I have been reading with interest Peter Hewitts recent Smith Institute lecture (which can be downloaded from Arts Council Englands website at www.artscouncil.org.uk). In it he proclaims how the arts need to be recognised both for the inherent personal value they deliver for citizens and for their contribution to other public agendas. How true! But how long have we, in the arts sector, been saying this?
The participatory arts have historically featured heavily in the public-sector agenda. The arts have been embraced by primary care trusts and recognised as an effective tool in improving the health of our nation. There has been a growing movement of arts work in hospitals and day surgeries for as long as I can remember. The Youth Justice Board has formed a strategic partnership with the Arts Council, and so on.
We know the values of workforce development through the arts, and of rehabilitation through the arts. I am invited to see many great programmes from gamalan in prisons, to new writing by offenders and ex-offenders. Some organisations in the sector are even set up and co-ordinated by people who have experienced the criminal justice system.
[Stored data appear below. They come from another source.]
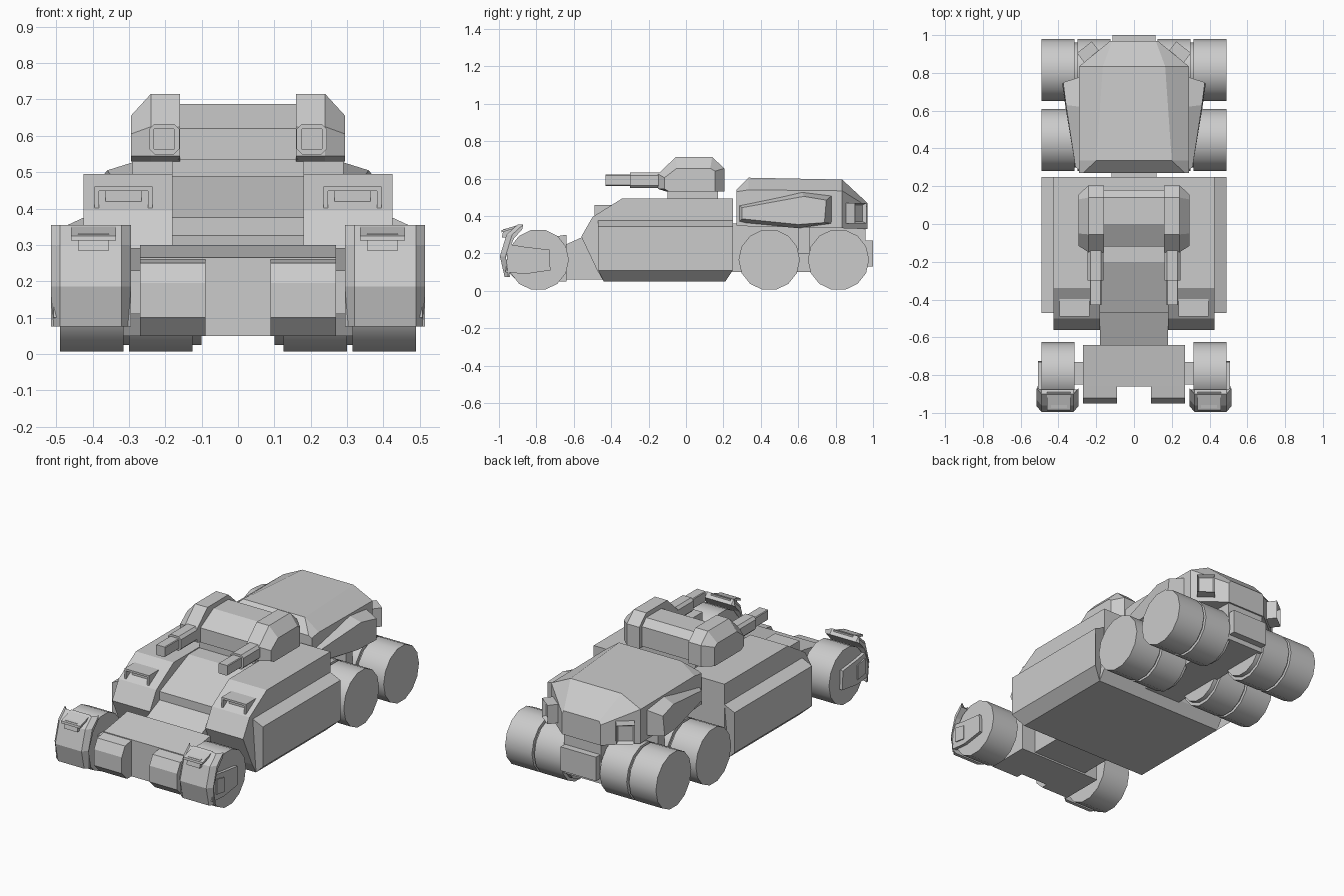
import bpy, bmesh, math
from mathutils import Matrix, Vector

cube = bpy.data.objects.get("Cube")
if cube:
    bpy.data.objects.remove(cube, do_unlink=True)

grey = bpy.data.materials.new("plain grey")
grey.use_nodes = True
grey.diffuse_color = (0.6, 0.6, 0.6, 1)
grey.node_tree.nodes["Principled BSDF"].inputs["Base Color"].default_value = (0.6, 0.6, 0.6, 1)


def finish(name, bm, mirror=False):
    """Turn a bmesh into a named object, mirrored across x if asked."""
    bmesh.ops.recalc_face_normals(bm, faces=bm.faces)
    mesh = bpy.data.meshes.new(name)
    bm.to_mesh(mesh)
    bm.free()
    mesh.materials.append(grey)
    obj = bpy.data.objects.new(name, mesh)
    bpy.context.collection.objects.link(obj)
    if mirror:
        obj.modifiers.new("Mirror", "MIRROR").use_mirror_merge = False
    return obj


def loft(name, rings, mirror=False):
    """Skin matching rings of points and cap both ends."""
    bm = bmesh.new()
    rows = [[bm.verts.new(p) for p in ring] for ring in rings]
    n = len(rows[0])
    for a, b in zip(rows, rows[1:]):
        for i in range(n):
            j = (i + 1) % n
            bm.faces.new((a[i], a[j], b[j], b[i]))
    bm.faces.new(rows[0])
    bm.faces.new(rows[-1])
    return finish(name, bm, mirror)


def prism(name, profile, x0, x1, mirror=False):
    """Extrude a (y, z) profile along x."""
    return loft(name, [[(x, y, z) for y, z in profile] for x in (x0, x1)], mirror)


def box(name, x, y, z, mirror=False):
    (y0, y1), (z0, z1) = y, z
    return prism(name, [(y0, z0), (y1, z0), (y1, z1), (y0, z1)], *x, mirror)


def wheel(name, y, x0, x1, radius=0.164, sides=14):
    bm = bmesh.new()
    place = Matrix.Translation(((x0 + x1) / 2, y, 0.166)) @ Matrix.Rotation(math.pi / 2, 4, "Y")
    bmesh.ops.create_cone(bm, cap_ends=True, segments=sides, radius1=radius,
                          radius2=radius, depth=x1 - x0, matrix=place)
    obj = finish(name, bm, True)
    bpy.context.view_layer.objects.active = obj
    bpy.ops.object.select_all(action="DESELECT")
    obj.select_set(True)
    bpy.ops.object.shade_smooth_by_angle(angle=math.radians(35))


# Wheels: single at the front, paired on both rear axles
wheel("front_wheel", -0.79, 0.315, 0.49)
for label, y in (("middle", 0.445), ("rear", 0.815)):
    wheel(label + "_outer_wheel", y, 0.315, 0.49)
    wheel(label + "_inner_wheel", y, 0.125, 0.30)
    wheel(label + "_hub", y, 0.10, 0.32, radius=0.145)

# Hull: low centre deck, raised side pods and outer skirts
prism("hull_centre", [(-0.2, 0.49), (-0.47, 0.375), (-0.47, 0.32), (-0.5, 0.27), (-0.44, 0.05),
                      (0.21, 0.05), (0.25, 0.11), (0.25, 0.49)], -0.18, 0.18)
prism("hull_pod", [(-0.34, 0.495), (-0.5, 0.395), (-0.56, 0.29), (-0.475, 0.11), (-0.44, 0.05),
                   (0.21, 0.05), (0.25, 0.11), (0.25, 0.495)], 0.18, 0.425, True)
loft("side_skirt", [
    [(0.425, -0.47, 0.375), (0.425, -0.44, 0.05), (0.425, 0.21, 0.05), (0.425, 0.25, 0.375)],
    [(0.49, -0.47, 0.345), (0.49, -0.47, 0.11), (0.49, 0.25, 0.11), (0.49, 0.25, 0.345)]], True)

# Headlights under small hoods on the sloping pods
box("headlight_hood", (0.235, 0.395), (-0.49, -0.38), (0.448, 0.46), True)
for x in (0.235, 0.383):
    prism("hood_leg", [(-0.49, 0.45), (-0.49, 0.39), (-0.38, 0.45)], x, x + 0.012, True)
box("headlight", (0.265, 0.365), (-0.46, -0.38), (0.41, 0.45), True)

# Front axle carrier with two bumper blocks
prism("neck", [(-0.66, 0.24), (-0.46, 0.33), (-0.44, 0.06), (-0.66, 0.06)], -0.18, 0.18)
prism("axle_carrier", [(-0.64, 0.30), (-0.86, 0.265), (-0.86, 0.05), (-0.64, 0.05)], -0.27, 0.27)
prism("bumper_block", [(-0.86, 0.26), (-0.92, 0.25), (-0.95, 0.195), (-0.95, 0.10),
                       (-0.90, 0.05), (-0.86, 0.05)], 0.09, 0.27, True)
box("front_axle", (0.26, 0.33), (-0.85, -0.73), (0.11, 0.23), True)

# Curved front fender, narrowed at its outer face
fender_outer = [(-0.90, 0.355), (-0.96, 0.30), (-0.995, 0.185), (-0.97, 0.075)]
fender_inner = [(-0.95, 0.075), (-0.963, 0.18), (-0.92, 0.28), (-0.875, 0.33)]


def fender_ring(x, back):
    return [(x, y + back, z) for y, z in fender_outer] + [(x, y, z) for y, z in fender_inner]


loft("front_fender", [fender_ring(0.295, 0.03), fender_ring(0.32, 0),
                      fender_ring(0.49, 0), fender_ring(0.515, 0.03)], True)
prism("fender_arm", [(-0.965, 0.10), (-0.95, 0.25), (-0.86, 0.235), (-0.73, 0.22),
                     (-0.725, 0.11), (-0.86, 0.09)], 0.485, 0.508, True)
prism("fender_arm_pad", [(-0.93, 0.13), (-0.93, 0.22), (-0.86, 0.205), (-0.86, 0.12)],
      0.505, 0.514, True)
prism("fender_lamp", [(-0.90, 0.345), (-0.975, 0.33), (-0.985, 0.285), (-0.93, 0.285)],
      0.355, 0.44, True)
prism("fender_lamp_hood", [(-0.89, 0.355), (-0.985, 0.325), (-0.987, 0.312), (-0.89, 0.342)],
      0.335, 0.46, True)

# Rear chassis
box("rear_chassis", (-0.12, 0.12), (0.2, 0.96), (0.10, 0.36))
box("rear_hitch", (-0.115, 0.115), (0.95, 1.0), (0.13, 0.27))
box("chassis_shelf", (-0.28, 0.28), (0.6, 0.66), (0.2, 0.35))


# Rear body: sections from front to back, tapering at the tail
def body_section(y, half, low, side, shoulder, top):
    return [(-half, y, low), (half, y, low), (half, y, side),
            (shoulder, y, top), (-shoulder, y, top), (-half, y, side)]


loft("rear_body", [body_section(0.27, 0.29, 0.35, 0.53, 0.27, 0.54),
                   body_section(0.335, 0.29, 0.345, 0.54, 0.2, 0.605),
                   body_section(0.835, 0.29, 0.335, 0.535, 0.165, 0.595),
                   body_section(0.97, 0.125, 0.33, 0.45, 0.115, 0.47)])

# Wedge-shaped side sponson with a recessed outer face
sponson = loft("side_sponson", [
    [(0.28, 0.28, 0.46), (0.28, 0.28, 0.365), (0.28, 0.6, 0.335),
     (0.28, 0.78, 0.36), (0.28, 0.78, 0.51), (0.28, 0.62, 0.53)],
    [(0.31, 0.3, 0.445), (0.31, 0.3, 0.385), (0.36, 0.6, 0.355),
     (0.38, 0.74, 0.365), (0.375, 0.75, 0.485), (0.36, 0.63, 0.505)]], True)

# Tail lamps on the slanted rear corners, faces inset
bm = bmesh.new()
bmesh.ops.create_cube(bm, size=1, matrix=Matrix.Translation((0.235, 0.90, 0.415))
                      @ Matrix.Rotation(math.radians(-38), 4, "Z")
                      @ Matrix.Diagonal((0.10, 0.09, 0.11, 1)))
bm.normal_update()
facing = Vector((0.6, 0.8, 0))
back = [f for f in bm.faces if f.normal.dot(facing) > 0.9]
bmesh.ops.inset_region(bm, faces=back, thickness=0.015)
bmesh.ops.translate(bm, verts=back[0].verts, vec=facing * -0.02)
finish("tail_lamp", bm, True)

# Turret: centre block between two chamfered pods
box("turret_base", (-0.18, 0.18), (-0.10, 0.17), (0.48, 0.56))
prism("turret_centre", [(-0.12, 0.535), (-0.12, 0.62), (0.0, 0.688), (0.14, 0.688),
                        (0.18, 0.65), (0.18, 0.535)], -0.165, 0.165)
loft("turret_pod", [
    [(0.16, -0.15, 0.545), (0.16, -0.15, 0.625), (0.16, -0.055, 0.715),
     (0.16, 0.14, 0.715), (0.16, 0.205, 0.655), (0.16, 0.205, 0.53), (0.16, -0.1, 0.53)],
    [(0.24, -0.15, 0.545), (0.24, -0.15, 0.625), (0.24, -0.055, 0.715),
     (0.24, 0.14, 0.715), (0.24, 0.205, 0.655), (0.24, 0.205, 0.53), (0.24, -0.1, 0.53)],
    [(0.295, -0.115, 0.545), (0.295, -0.115, 0.605), (0.295, -0.05, 0.655),
     (0.295, 0.13, 0.655), (0.295, 0.155, 0.64), (0.295, 0.155, 0.53), (0.295, -0.09, 0.53)]],
    True)


# Twin guns: eight-sided sleeve and slimmer barrel
def gun_part(name, y0, y1, half, cut):
    outline = [(half, half - cut), (half - cut, half), (cut - half, half), (-half, half - cut),
               (-half, cut - half), (cut - half, -half), (half - cut, -half), (half, cut - half)]
    loft(name, [[(0.203 + x, y, 0.591 + z) for x, z in outline] for y in (y0, y1)], True)


gun_part("gun_sleeve", -0.30, -0.10, 0.042, 0.015)
gun_part("gun_barrel", -0.43, -0.28, 0.03, 0.004)
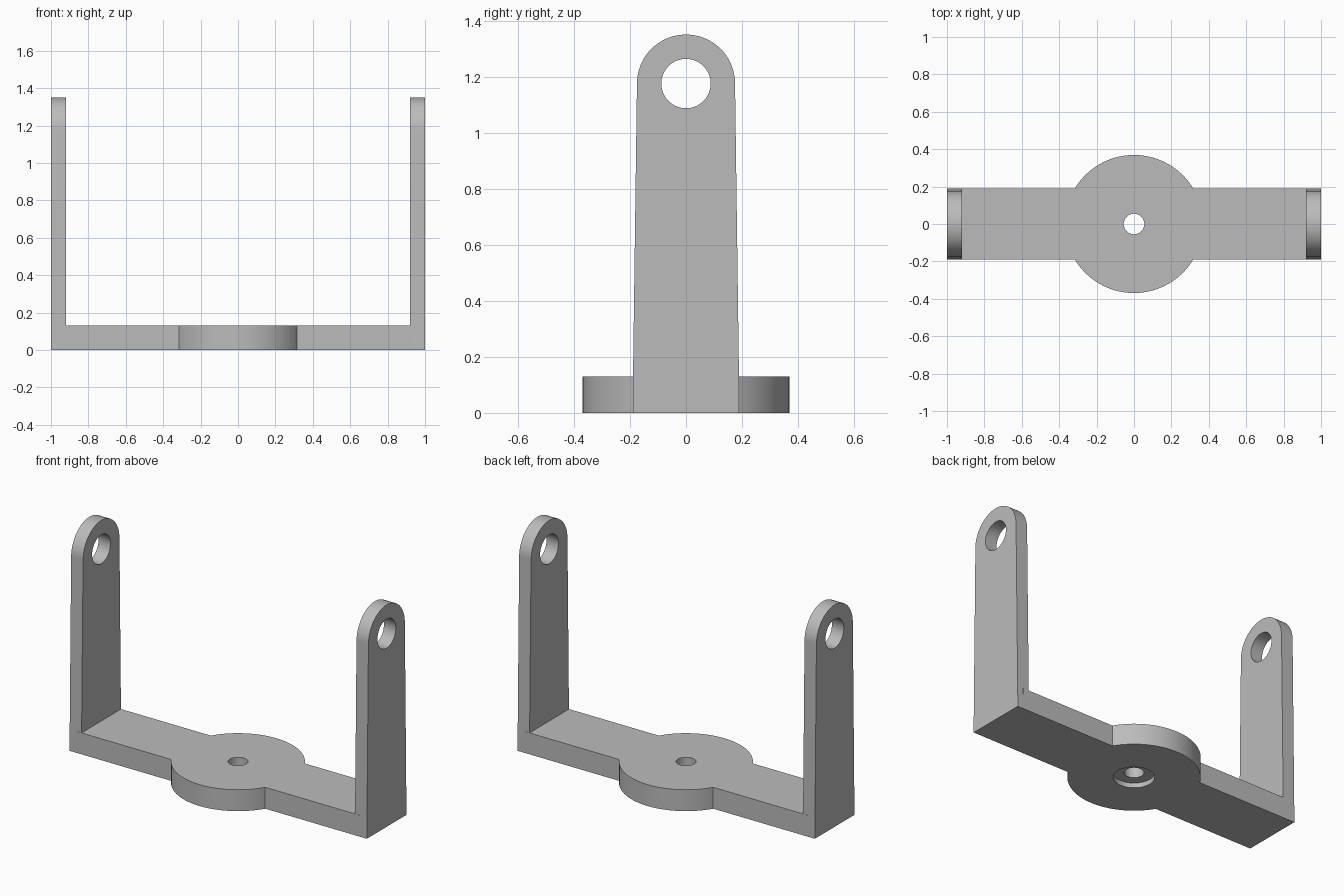
import bpy, bmesh, math
from mathutils import Matrix

cube = bpy.data.objects.get("Cube")
if cube:
    bpy.data.objects.remove(cube, do_unlink=True)

# Single plain grey
grey = bpy.data.materials.new("plain_grey")
grey.use_nodes = True
colour = (0.5, 0.5, 0.5, 1)
grey.diffuse_color = colour
grey.node_tree.nodes["Principled BSDF"].inputs["Base Color"].default_value = colour

WIDTH, HEIGHT = 0.19, 0.13
THICK, TIP_R, PIVOT_Z = 0.08, 0.175, 1.175


def arc(cx, cy, r, start, end, n):
    angles = [math.radians(start + (end - start) * i / n) for i in range(n + 1)]
    return [(cx + r * math.cos(a), cy + r * math.sin(a)) for a in angles]


def prism(name, outline, low, high, along_x=False):
    """Extrude an outline along z, or a (y, z) outline along x."""
    bm = bmesh.new()
    face = bm.faces.new([bm.verts.new((u, v, low)) for u, v in outline])
    moved = bmesh.ops.extrude_face_region(bm, geom=[face])["geom"]
    verts = [g for g in moved if isinstance(g, bmesh.types.BMVert)]
    bmesh.ops.translate(bm, verts=verts, vec=(0, 0, high - low))
    if along_x:
        axes = Matrix(((0, 0, 1), (1, 0, 0), (0, 1, 0))).to_4x4()
        bmesh.ops.transform(bm, matrix=axes, verts=bm.verts)
    bmesh.ops.recalc_face_normals(bm, faces=bm.faces)
    mesh = bpy.data.meshes.new(name)
    bm.to_mesh(mesh)
    bm.free()
    mesh.materials.append(grey)
    obj = bpy.data.objects.new(name, mesh)
    bpy.context.collection.objects.link(obj)
    return obj


def combine(target, tool, operation):
    mod = target.modifiers.new(operation.lower(), "BOOLEAN")
    mod.operation, mod.solver, mod.object = operation, "EXACT", tool
    bpy.context.view_layer.objects.active = target
    bpy.ops.object.modifier_apply(modifier=mod.name)
    bpy.data.objects.remove(tool, do_unlink=True)


def circle(cx, cy, r, n=64):
    return arc(cx, cy, r, 0, 360, n)[:-1]


# Crossbar flowing into the round central hub
reach = 0.96
hub_r = 0.369
a = math.degrees(math.asin(WIDTH / hub_r))
outline = [(reach, -WIDTH), (reach, WIDTH)] + arc(0, 0, hub_r, a, 180 - a, 40)
outline += [(-reach, WIDTH), (-reach, -WIDTH)] + arc(0, 0, hub_r, 180 + a, 360 - a, 40)
bracket = prism("yoke_bracket", outline, 0, HEIGHT)

# Tapered upright arms with rounded tips
arm = [(-WIDTH, 0), (WIDTH, 0), (WIDTH, 0.06)]
arm += arc(0, PIVOT_Z, TIP_R, 0, 180, 48) + [(-WIDTH, 0.06)]
for side in (-1, 1):
    low, high = sorted((side * (1 - THICK), side))
    combine(bracket, prism("arm", arm, low, high, True), "UNION")

# Pivot holes, centre bolt hole and its counterbore underneath
combine(bracket, prism("pivot_cutter", circle(0, PIVOT_Z, 0.088), -1.2, 1.2, True), "DIFFERENCE")
combine(bracket, prism("bolt_cutter", circle(0, 0, 0.055), -0.1, 0.3), "DIFFERENCE")
combine(bracket, prism("counterbore_cutter", circle(0, 0, 0.115), -0.1, 0.03), "DIFFERENCE")

bpy.ops.object.select_all(action="DESELECT")
bracket.select_set(True)
bpy.context.view_layer.objects.active = bracket
bpy.ops.object.shade_smooth_by_angle(angle=math.radians(30))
My fear is that we will be driven to mainstream the arts to the point that they lose their uniqueness, flair and ability to stretch and expand ones mind.
Hewitt talks about how great arts experiences can be difficult to describe but you certainly know it when you come across one. This is an important element of many great forms: they can be difficult to capture, to pin down, to consolidate, but what comes from them is a profound sense of well-being, of uniqueness and joy.
However, let us not think of them as the easy option& Having facilitated performance workshops, Ive witnessed the difficulty people have in letting go and being free with their bodies and their minds. The arts should be challenging. The arts take people from their comfort zone to another place, a place where challenges are met whilst also, at times, fear of losing face can prevail. By mainstreaming this we will lose the very essence and freshness of a new person coming into our environment and challenging us and offering us a different perspective. It is important that we work alongside staff in prisons and the wider community to encourage their support of our work, but it is especially important that we dont dumb down.
During a recent meeting with a former Home Secretary, I impressed on him the benefits and diversity of the arts work that takes place in prisons and communities. Partly as a result of this, the National Offender Management Service (NOMS) has adopted a draft strategy for the arts. This is exciting for many of the organisations that are working in the field. But what does it mean? Increased funding? Recognition and support? Or will it simply be a way of appeasing the organisations that carry out the work, making them feel little bit better about themselves?
Hewitt says that just as water is essential to survival. Culture is essential to living. I would add that culture is a basic human right and everyone should be able to access it whatever their location, status or mindset. I would challenge the Home Office to take forward the arts whilst maintaining a dialogue with the arts sector to ensure it retains its uniqueness.